While many people are under the impression that dogs eat grass to soothe their stomachs or induce vomiting, the precise explanation remains a mystery. Studies reveal that only 10% of dogs who are observed grazing are sick beforehand, and less than 25% vomit after consuming grass. More often than not, it seems to have no connection to nausea at all.
Though the jury is still out on this puzzling canine behavior, here are some of the leading theories.
Despite our best efforts to feed our pups
a balanced diet, they may still be attracted to the supplementary fiber that grass provides.
Grass contains an indigestible component called cellulose, which allows it to pass through the digestive system without breaking down. Dogs who have overeaten or gotten into food that wasn’t meant for them may use grass to bulk up their stool and make bowel movements more comfortable.
Emotional eating isn’t just for humans. Dogs who are stressed, bored, or anxious may turn to chewing grass as a way to distract themselves. This may be especially true for puppies, who need a great deal of stimulation and attention.
If you suspect that your dog is noshing on your lawn because of boredom or nerves, offer a favorite toy or a healthy snack instead. Ensuring that your pup is getting enough exercise and interaction can help reduce the urge to eat grass.
Though it isn’t believed to have been a major part of their diet, our dogs’ wild ancestors regularly ingested grass.
Wolves have been observed grazing, and they also take in a great deal of grass through the digestive systems of their prey. Some experts believe that modern dogs may miss this second-hand grass in their everyday food.
While high-quality dog food should meet your dog’s nutritional needs, it stands to reason that our dogs may have developed a taste for greens.
Pet parents can’t discount the possibility that their dog may nibble on grass simply because it tastes good.
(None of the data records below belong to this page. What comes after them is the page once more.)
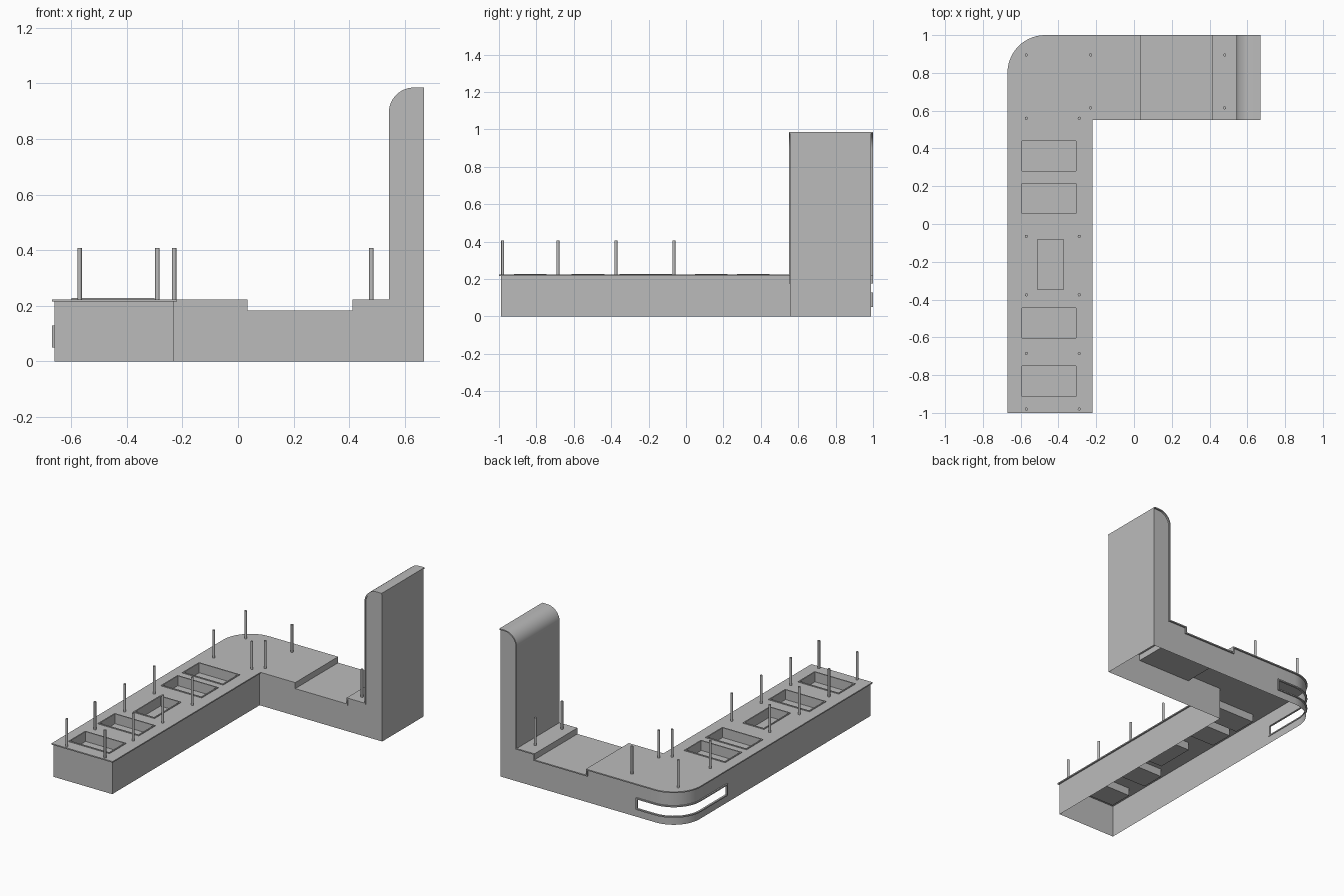
import bpy, bmesh, math
from mathutils import Vector

if "Cube" in bpy.data.objects:
    bpy.data.objects.remove(bpy.data.objects["Cube"], do_unlink=True)

grey = bpy.data.materials.new("plain grey")
grey.use_nodes = True
colour = (0.5, 0.5, 0.5, 1)
grey.diffuse_color = colour
grey.node_tree.nodes["Principled BSDF"].inputs["Base Color"].default_value = colour


def finish(name, bm, recalc=True):
    if recalc:
        bmesh.ops.recalc_face_normals(bm, faces=bm.faces)
    mesh = bpy.data.meshes.new(name)
    bm.to_mesh(mesh)
    bm.free()
    mesh.materials.append(grey)
    obj = bpy.data.objects.new(name, mesh)
    bpy.context.collection.objects.link(obj)
    bpy.ops.object.select_all(action='DESELECT')
    obj.select_set(True)
    bpy.context.view_layer.objects.active = obj
    bpy.ops.object.shade_smooth_by_angle(angle=math.radians(30))
    return obj


def slab(name, loops, lo, hi):
    """Flat slab between two heights; loops after the first are holes."""
    bm = bmesh.new()
    for loop in loops:
        vs = [bm.verts.new((x, y, lo)) for x, y in loop]
        for i, v in enumerate(vs):
            bm.edges.new((vs[i - 1], v))
    bmesh.ops.triangle_fill(bm, edges=bm.edges[:], use_beauty=True, use_dissolve=False)
    out = bmesh.ops.extrude_face_region(bm, geom=bm.faces[:])["geom"]
    bmesh.ops.translate(bm, vec=(0, 0, hi - lo),
                        verts=[g for g in out if isinstance(g, bmesh.types.BMVert)])
    return finish(name, bm)


def offset(path, d):
    """Mitred offset of an open path, to its right."""
    pts = [Vector(p) for p in path]
    res = []
    for i, p in enumerate(pts):
        a = (p - pts[i - 1]).normalized() if i else None
        b = (pts[i + 1] - p).normalized() if i < len(pts) - 1 else a
        a = a or b
        na, nb = Vector((a.y, -a.x)), Vector((b.y, -b.x))
        res.append(p + (na + nb) * (d / (1 + na.dot(nb))))
    return [tuple(p) for p in res]


def arc(cx, cy, r, a0, a1, n=14):
    angles = [math.radians(a0 + (a1 - a0) * i / n) for i in range(n + 1)]
    return [(cx + r * math.cos(a), cy + r * math.sin(a)) for a in angles]


def rect(x0, x1, y0, y1, inset=0):
    x0, x1, y0, y1 = x0 + inset, x1 - inset, y0 + inset, y1 - inset
    return [(x0, y0), (x1, y0), (x1, y1), (x0, y1)]


THICK = 0.008
TOP = 0.223
UNDER = TOP - THICK
STEP = 0.035

# Trays set into the long counter: x0, x1, y0, y1
trays = [(-0.60, -0.30, y, y + 0.175) for y in (0.272, 0.048, -0.612, -0.92)]
trays.append((-0.52, -0.365, -0.355, -0.075))

# L-shaped worktop with a rounded outer corner
outline = [(STEP, 0.55), (STEP, 1)] + arc(-0.47, 0.8, 0.2, 90, 180)
outline += [(-0.67, -1), (-0.22, -1), (-0.22, 0.55)]
slab("worktop", [outline] + [rect(*t, inset=THICK) for t in trays], UNDER, TOP)

for t in trays:
    slab("tray_rim", [rect(*t), rect(*t, inset=THICK)], TOP - 0.002, TOP + 0.005)
    bm = bmesh.new()
    floor = [bm.verts.new((x, y, TOP - 0.06)) for x, y in rect(*t, inset=THICK)]
    lip = [bm.verts.new((x, y, TOP)) for x, y in rect(*t, inset=THICK)]
    bm.faces.new(floor)
    for i in range(4):
        bm.faces.new((floor[i - 1], floor[i], lip[i], lip[i - 1]))
    finish("tray", bm, recalc=False)

# Stepped top strip that drops to a low shelf and climbs over the tower
DIP = 0.183
profile = [(STEP - 0.002, TOP), (STEP, TOP), (STEP, DIP), (0.412, DIP), (0.412, TOP), (0.543, TOP)]
profile += arc(0.633, 0.895, 0.09, 180, 90) + [(0.67, 0.985)]
inner = offset(profile, THICK)
bm = bmesh.new()
rows = [[bm.verts.new((x, y, z)) for x, z in profile + inner[::-1]] for y in (0.55, 1)]
n = len(profile)
for i in range(2 * n):
    bm.faces.new((rows[0][i - 1], rows[0][i], rows[1][i], rows[1][i - 1]))
for row in rows:
    for i in range(n - 1):
        bm.faces.new((row[i], row[i + 1], row[-i - 2], row[-i - 1]))
finish("stepped_top", bm)

# Counter walls, open underneath, with a slot around the rounded corner
slot = [(-0.33, 0.99)] + arc(-0.47, 0.8, 0.19, 90, 180) + [(-0.66, 0.515)]
path = [(-0.2, 0.99)] + slot + [(-0.66, -0.99), (-0.23, -0.99), (-0.23, 0.555)]
levels = [0, 0.055, 0.122, UNDER]
bm = bmesh.new()
grid = [[bm.verts.new((x, y, z)) for z in levels] for x, y in path]
for i in range(len(path) - 1):
    for k in range(3):
        if k == 1 and 1 <= i < len(slot):
            continue
        bm.faces.new((grid[i][k], grid[i + 1][k], grid[i + 1][k + 1], grid[i][k + 1]))
finish("counter_walls", bm, recalc=False)

# Side panels and end panel of the stepped counter and tower
for name, y, x0 in (("front_panel", 0.555, -0.23), ("back_panel", 0.99, -0.2)):
    bm = bmesh.new()
    pts = [(x0, 0), (0.67, 0)] + inner[::-1] + [(x0, UNDER)]
    face = bm.faces.new([bm.verts.new((x, y, z)) for x, z in pts])
    if name == "back_panel":
        face.normal_flip()
    finish(name, bm, recalc=False)
bm = bmesh.new()
bm.faces.new([bm.verts.new((0.67, y, z)) for y, z in rect(0.555, 0.99, 0, 0.98)])
finish("tower_end_panel", bm, recalc=False)

# Frame around the corner slot
outer_rail, inner_rail = offset(slot, -0.009), offset(slot, 0.004)
if outer_rail[0][1] < inner_rail[0][1]:
    outer_rail, inner_rail = offset(slot, 0.009), offset(slot, -0.004)
for name, lo in (("slot_lower_rail", 0.05), ("slot_upper_rail", 0.12)):
    slab(name, [outer_rail + inner_rail[::-1]], lo, lo + 0.008)
slab("slot_back_end", [rect(-0.338, -0.33, 0.986, 0.999)], 0.05, 0.128)
slab("slot_side_end", [rect(-0.669, -0.656, 0.515, 0.523)], 0.05, 0.128)

# Slim round posts standing on the worktop
posts = [(x, y) for x in (-0.57, -0.29) for y in (0.56, -0.065, -0.375, -0.685, -0.98)]
posts += [(x, y) for x in (-0.23, 0.48) for y in (0.615, 0.895)] + [(-0.57, 0.895)]
for x, y in posts:
    slab("post", [arc(x, y, 0.008, 0, 337.5, 15)], TOP - 0.002, 0.407)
Thirsty pups may be attracted to the dew or rainwater that collects on your lawn. Offering plenty of clean water and healthy treats can help make grass less appealing to your dog.
While chewing on grass isn’t harmful in and of itself, it’s a good idea to discourage this behavior as much as possible. Grass may be treated with chemicals and pesticides that are toxic to pets. What’s more, it can be a vehicle for harmful microorganisms like giardia, hookworms, and roundworms.
Dogs who eat grass obsessively may be experiencing behavioral problems or nutritional deficiencies. Talk to your veterinarian about any concerning behavior to keep your pup (and your lawn) healthy and thriving.